- iOS and iPadOS 15 expose apps to more memory on certain devices
- Currently, apps are limited to just five gigabytes of RAM
- Apps like Procreate will run better on iPads sporting extra RAM
iOS 15 RAM management lets apps go beyond 5GB
Apple’s iOS 15 and iPadOS 15 will bring major performance improvements to certain iPad apps like Procreate by letting developers request access to more RAM when the updates drop this fall.
Apple’s mobile operating systems don’t use virtual memory, limiting apps to five gigabytes of memory even if the amount of physical memory is higher.
For apps like Procreate, this means users don’t get to use additional layers when creating illustrations even if they run the app on a device like the M1 iPad Pro with 16GB of RAM, the highest amount of RAM so far in an iOS device.
Thankfully, Apple has decided to do something about it.
In the second betas of iOS and iPadOS 15, Apple added a new entitlement to permit developers to request access to additional memory on “supported devices,” according to developer documentation on the Apple website.
Apple doesn’t specify supported devices, but is safe to assume that the company is probably referring to the M1 iPad Pro, which comes with either eight or sixteen gigabytes of memory.
For apps that do need more RAM, this may result in better performance.
Add this entitlement to your app to inform the system that some of your app’s core features may perform better by exceeding the default app memory limit on supported devices. If you use this entitlement, make sure your app still behaves correctly if additional memory isn’t available.
It’s nice to see Apple addressing the current restrictions in iPadOS that hold back the M1 iPad Pro from achieving its true potential when running pro apps.

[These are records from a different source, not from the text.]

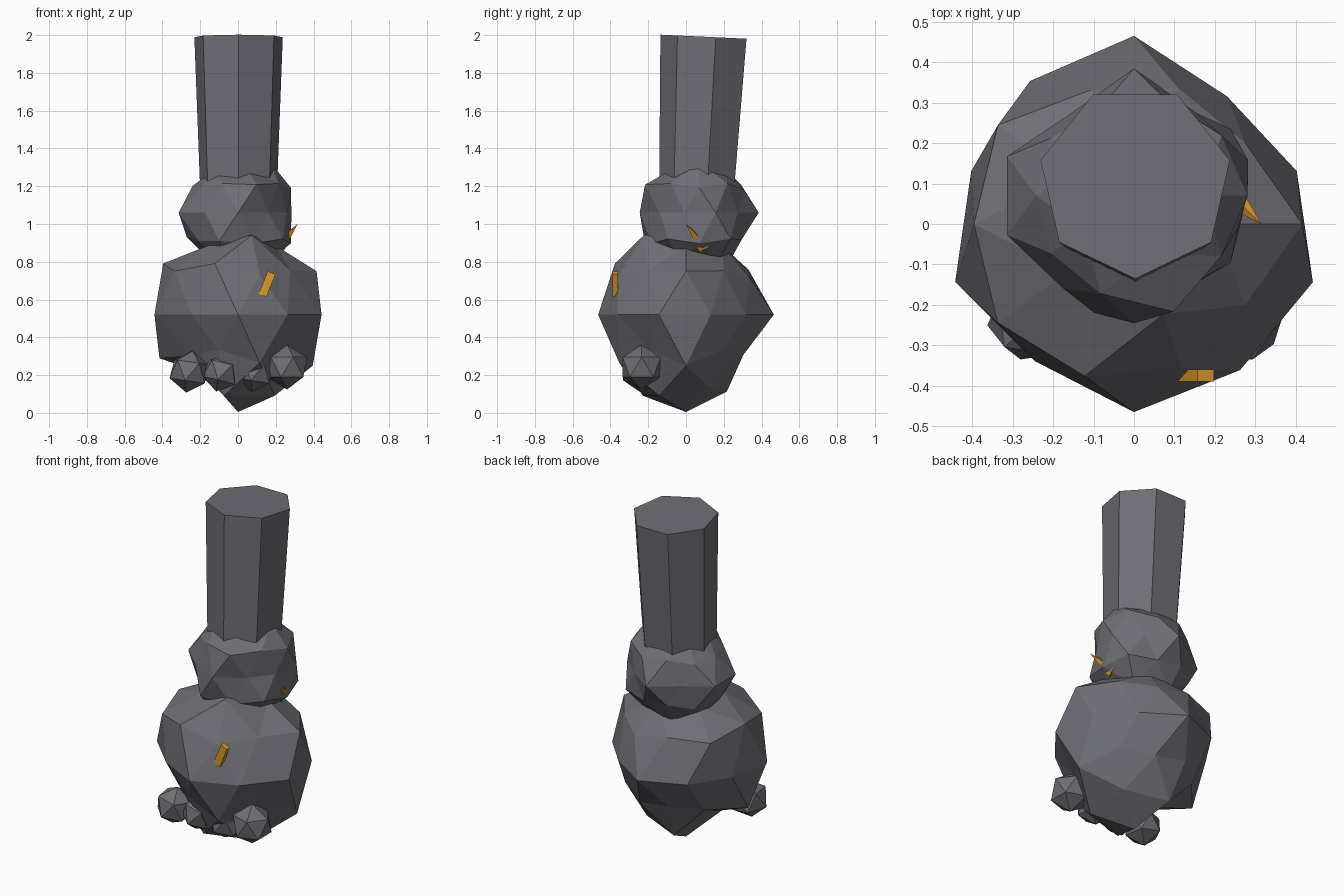
import bpy, bmesh, math
from mathutils import Vector, Matrix

cube = bpy.data.objects.get("Cube")
if cube:
    bpy.data.objects.remove(cube, do_unlink=True)


def material(name, rgb):
    m = bpy.data.materials.new(name)
    m.use_nodes = True
    color = (*rgb, 1)
    m.diffuse_color = color
    m.node_tree.nodes["Principled BSDF"].inputs["Base Color"].default_value = color
    return m


stone = material("dark grey stone", (0.155, 0.155, 0.178))
gold = material("amber gold", (0.7, 0.32, 0.022))


def finish(name, bm, mat):
    mesh = bpy.data.meshes.new(name)
    bm.to_mesh(mesh)
    bm.free()
    mesh.materials.append(mat)
    obj = bpy.data.objects.new(name, mesh)
    bpy.context.collection.objects.link(obj)
    return obj


def rock(name, center, size, detail=2, turn=(0, 0, 0), dent=None):
    """Faceted ball; dent(unit position, angle) gives a radial factor."""
    bm = bmesh.new()
    bmesh.ops.create_icosphere(bm, subdivisions=detail, radius=1)
    for v in bm.verts:
        if dent:
            angle = round(math.degrees(math.atan2(v.co.y, v.co.x)))
            v.co *= dent(v.co.copy(), angle)
        v.co = Vector(a * b for a, b in zip(v.co, size))
    obj = finish(name, bm, stone)
    obj.location = center
    obj.rotation_euler = turn
    return obj


def body_dent(p, angle):
    if abs(p.z) < 0.01:   # uneven waist
        return {18: 0.91, 54: 0.84, 126: 0.94, 162: 0.91,
                -126: 0.9, -54: 0.96}.get(angle, 1)
    if p.z > 0.8:         # sloping shoulders, with one peak in front
        return 0.96 if angle == -72 else 0.83
    if p.z > 0:           # hollows in the chest and upper back
        return {72: 0.85, 108: 0.88, -72: 0.9, 36: 0.86, -36: 0.86}.get(angle, 1)
    if p.z < -0.99:
        return 1
    if p.z < -0.8:        # tapering underside
        return {36: 0.88, 108: 0.93, 180: 0.72}.get(angle, 0.98)
    if angle == -72:      # lower belly
        return 0.94
    return 0.8 if abs(p.y) > 0.3 else 1


def head_dent(p, angle):
    if abs(p.z) < 0.01:   # uneven brow line
        return {18: 0.9, -18: 0.82, 54: 0.8, 126: 0.8,
                -54: 0.82, -126: 0.9}.get(angle, 1)
    if p.z > 0.8:         # crown with one peak on the left
        return 1 if angle == 0 else 0.88
    if p.y > 0.8:         # flattened back
        return 0.88
    if p.z > 0:
        if angle == -72:
            return 1.07
        return 0.86 if p.x < -0.5 else 0.95
    if angle == -108:
        return 1.08
    return 0.92 if p.x < -0.5 else 1


# Body, head and feet
rock("body", (0, 0, 0.52), (0.465, 0.465, 0.515), dent=body_dent)
rock("head", (0, 0.07, 1.06), (0.33, 0.315, 0.31), dent=head_dent)
for i, (x, z, r, lean) in enumerate([(-0.257, 0.218, 0.112, 0.15), (-0.09, 0.215, 0.105, 0.25),
                                     (0.09, 0.215, 0.105, 0.15), (0.26, 0.242, 0.118, 0)]):
    rock(f"toe_{i + 1}", (x, -0.235, z), (r, r, r), detail=1, turn=(0, lean, lean))

# Flared seven-sided chimney, leaning back slightly
bm = bmesh.new()
height = 0.9
bmesh.ops.create_cone(bm, cap_ends=True, segments=7, radius1=0.205, radius2=0.24, depth=height,
                      matrix=Matrix.Translation((0, 0, height / 2)) @ Matrix.Rotation(math.pi, 4, "Z"))
chimney = finish("chimney", bm, stone)
chimney.location = (0.003, 0.062, 1.092)
chimney.rotation_euler.x = -0.047

# Amber shard set in the chest
bm = bmesh.new()
bmesh.ops.create_cube(bm, size=1, matrix=Matrix.Diagonal((0.044, 0.03, 0.128, 1)))
shard = finish("chest_shard", bm, gold)
shard.location = (0.154, -0.375, 0.682)
shard.rotation_euler = (0, 0.38, 0)

# Amber spike at the neck
tip, base = Vector((0.315, 0, 1)), Vector((0.22, 0.09, 0.88))
axis = tip - base
bm = bmesh.new()
bmesh.ops.create_cone(bm, cap_ends=True, segments=4, radius1=0.04, radius2=0, depth=axis.length)
spike = finish("neck_spike", bm, gold)
spike.location = (tip + base) / 2
spike.rotation_mode = "QUATERNION"
spike.rotation_quaternion = axis.to_track_quat("Z", "Y")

Does iOS swap memory with the disk?
Memory swapping or paging refers to swapping chunks of the RAM with flash storage when memory runs low. Many operating systems use memory swapping to let apps exceed the size of available physical memory. But iOS and iPadOS don’t support swapping like macOS does due to constrained resources (constant paging consumes power).
Rather than implement virtual memory via paging, iOS aggressively manages the RAM, purging apps that you haven’t used in a while. Such limitations have forced developers of pro-graded iPad apps like Procreate to optimize their code for low memory situations.
With developers now able to request access to more RAM on certain devices like the M1 iPad Pro, we may finally see apps like Pixelmator Pro or Final Cut Pro being ported to iPad.